Headless phantoms and headless horsemen
Washington Irving’s famous (or infamous) tale is one of the most enduring American Gothic tales. Haunted forests, headless horsemen, spooky valleys, black horses, and flying pumpkins have chilled the blood for over two hundred years now. But where does this frightening tale originate? Irving’s story is set in a Dutch-American immigrant community, but headless monsters lurk amidst the legends of many countries.

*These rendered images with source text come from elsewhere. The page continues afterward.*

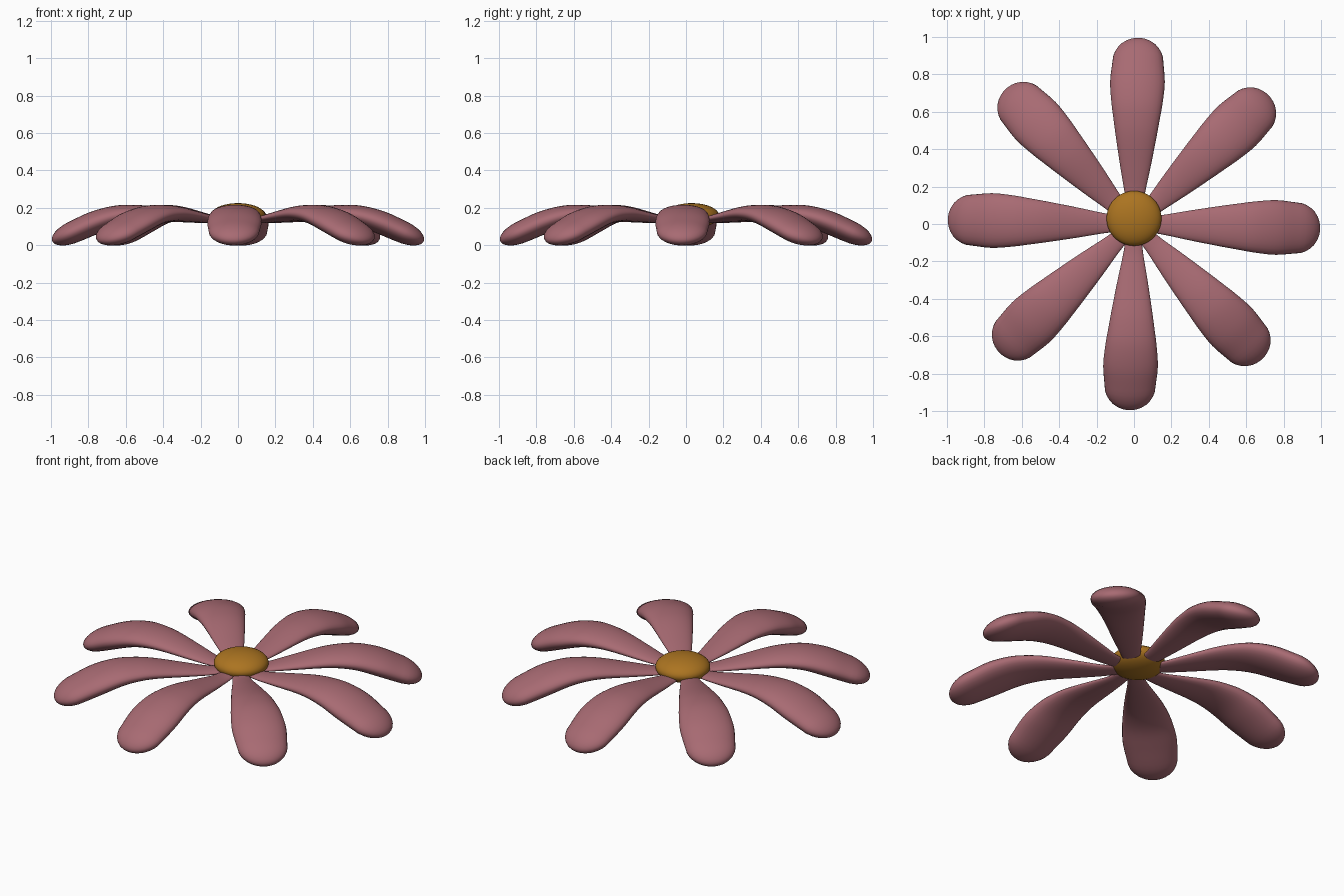
import bpy, bmesh, math
from mathutils import Vector

if "Cube" in bpy.data.objects:
    bpy.data.objects.remove(bpy.data.objects["Cube"])

SEG = 28         # points around a petal section
# petal spine: distance from centre, height, half width
SPINE = [Vector(p) for p in [
    (0.11, 0.133, 0.046), (0.18, 0.136, 0.057), (0.30, 0.150, 0.080),
    (0.45, 0.167, 0.106), (0.55, 0.169, 0.122), (0.65, 0.157, 0.137),
    (0.76, 0.123, 0.146), (0.869, 0.076, 0.136)]]


def material(name, color):
    m = bpy.data.materials.new(name)
    m.diffuse_color = (*color, 1)
    m.use_nodes = True
    m.node_tree.nodes["Principled BSDF"].inputs["Base Color"].default_value = m.diffuse_color
    return m


def smooth_path(pts, steps):
    """Catmull-Rom curve through the points."""
    ext = [2 * pts[0] - pts[1]] + pts + [2 * pts[-1] - pts[-2]]
    out = []
    for i in range(len(pts) - 1):
        a, b, c, d = ext[i:i + 4]
        for k in range(steps):
            t = k / steps
            out.append(0.5 * (2 * b + (c - a) * t + (2 * a - 5 * b + 4 * c - d) * t * t
                              + (3 * b - a - 3 * c + d) * t ** 3))
    return out + [pts[-1]]


def petal_mesh():
    # stations: centre, direction, half width; sections are flat ellipses
    path = smooth_path(SPINE, 5)
    stations = []
    n = len(path)
    for i, p in enumerate(path):
        d = path[min(i + 1, n - 1)] - path[max(i - 1, 0)]
        stations.append((Vector((p.x, p.y)), Vector((d.x, d.y)).normalized(), p.z))
    # rounded ends
    caps = [math.radians(a) for a in (12, 24, 36, 48, 60, 70, 79, 86)]
    c, t, r = stations[0]
    start = [(c - t * r * math.sin(a), t, r * math.cos(a)) for a in reversed(caps)]
    c, t, r = stations[-1]
    end = [(c + t * r * math.sin(a), t, r * math.cos(a)) for a in caps]

    bm = bmesh.new()
    rings = []
    for c, t, r in start + stations + end:
        flat = 0.28 + 0.16 * min(c.x / 0.85, 1)    # petals thicken outwards
        ring = []
        for k in range(SEG):
            a = 2 * math.pi * k / SEG
            up = flat * r * math.sin(a)
            ring.append(bm.verts.new((c.x - t.y * up, r * math.cos(a), c.y + t.x * up)))
        rings.append(ring)
    for a, b in zip(rings, rings[1:]):
        for k in range(SEG):
            j = (k + 1) % SEG
            bm.faces.new((a[k], a[j], b[j], b[k]))
    bm.faces.new(rings[0])
    bm.faces.new(rings[-1])
    bmesh.ops.recalc_face_normals(bm, faces=bm.faces)
    for f in bm.faces:
        f.smooth = True
    me = bpy.data.meshes.new("petal")
    bm.to_mesh(me)
    bm.free()
    return me


# eight petals, turned very slightly clockwise
mesh = petal_mesh()
mesh.materials.append(material("petal_pink", (0.39, 0.145, 0.17)))
for i in range(8):
    ob = bpy.data.objects.new(f"petal_{i + 1}", mesh)
    ob.rotation_euler.z = math.radians(45 * i - 1.4)
    bpy.context.collection.objects.link(ob)

# flower centre, a flattened ball
bpy.ops.mesh.primitive_uv_sphere_add(segments=40, ring_count=24, radius=1,
                                     location=(0, 0.03, 0.158))
core = bpy.context.object
core.name = "flower_centre"
core.scale = (0.147, 0.147, 0.067)
bpy.ops.object.shade_smooth()
core.data.materials.append(material("centre_gold", (0.41, 0.175, 0.015)))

One such legend is the Irish phantom known as the Dullahan. Like the Headless Horseman, the Dullahan is a headless phantoms who rides on horseback or in a horse-drawn coach. Unlike Irving’s legend, this phantom, at times, also comes with headless horses! Like Irving’s Headless Horseman, the Dullahan rides a jet-black horse with flaming eyes. According to legend, the phantom has a face similar to moldering cheese and eyes like flames. The Dullahan can remove its hideous head at will and carries a deadly whip in order to flick out the eyes of unsuspecting victims.
If you hear thundering hooves late at night, DO NOT open the door! Should the Dullahan pass and find you gawking, it will toss a bowl of blood in your face. You have now been marked for death.
Other forms of the name are dúlachan, dulacaun, dullaghan and dubhlachan. Irish dubh means ‘black, dark’ and Irish lucharachán denotes ‘pigmy, puny creature’ while Irish lachan means ‘reed’. In Scottish Gaelic lachan means ‘hearty laugh.’
Find more gruesome interpretations of the Headless Horseman, “The Legend of Sleepy Hollow,” and demonic forces in Firbolg Publishing’s
For more information on Irish history and mythology: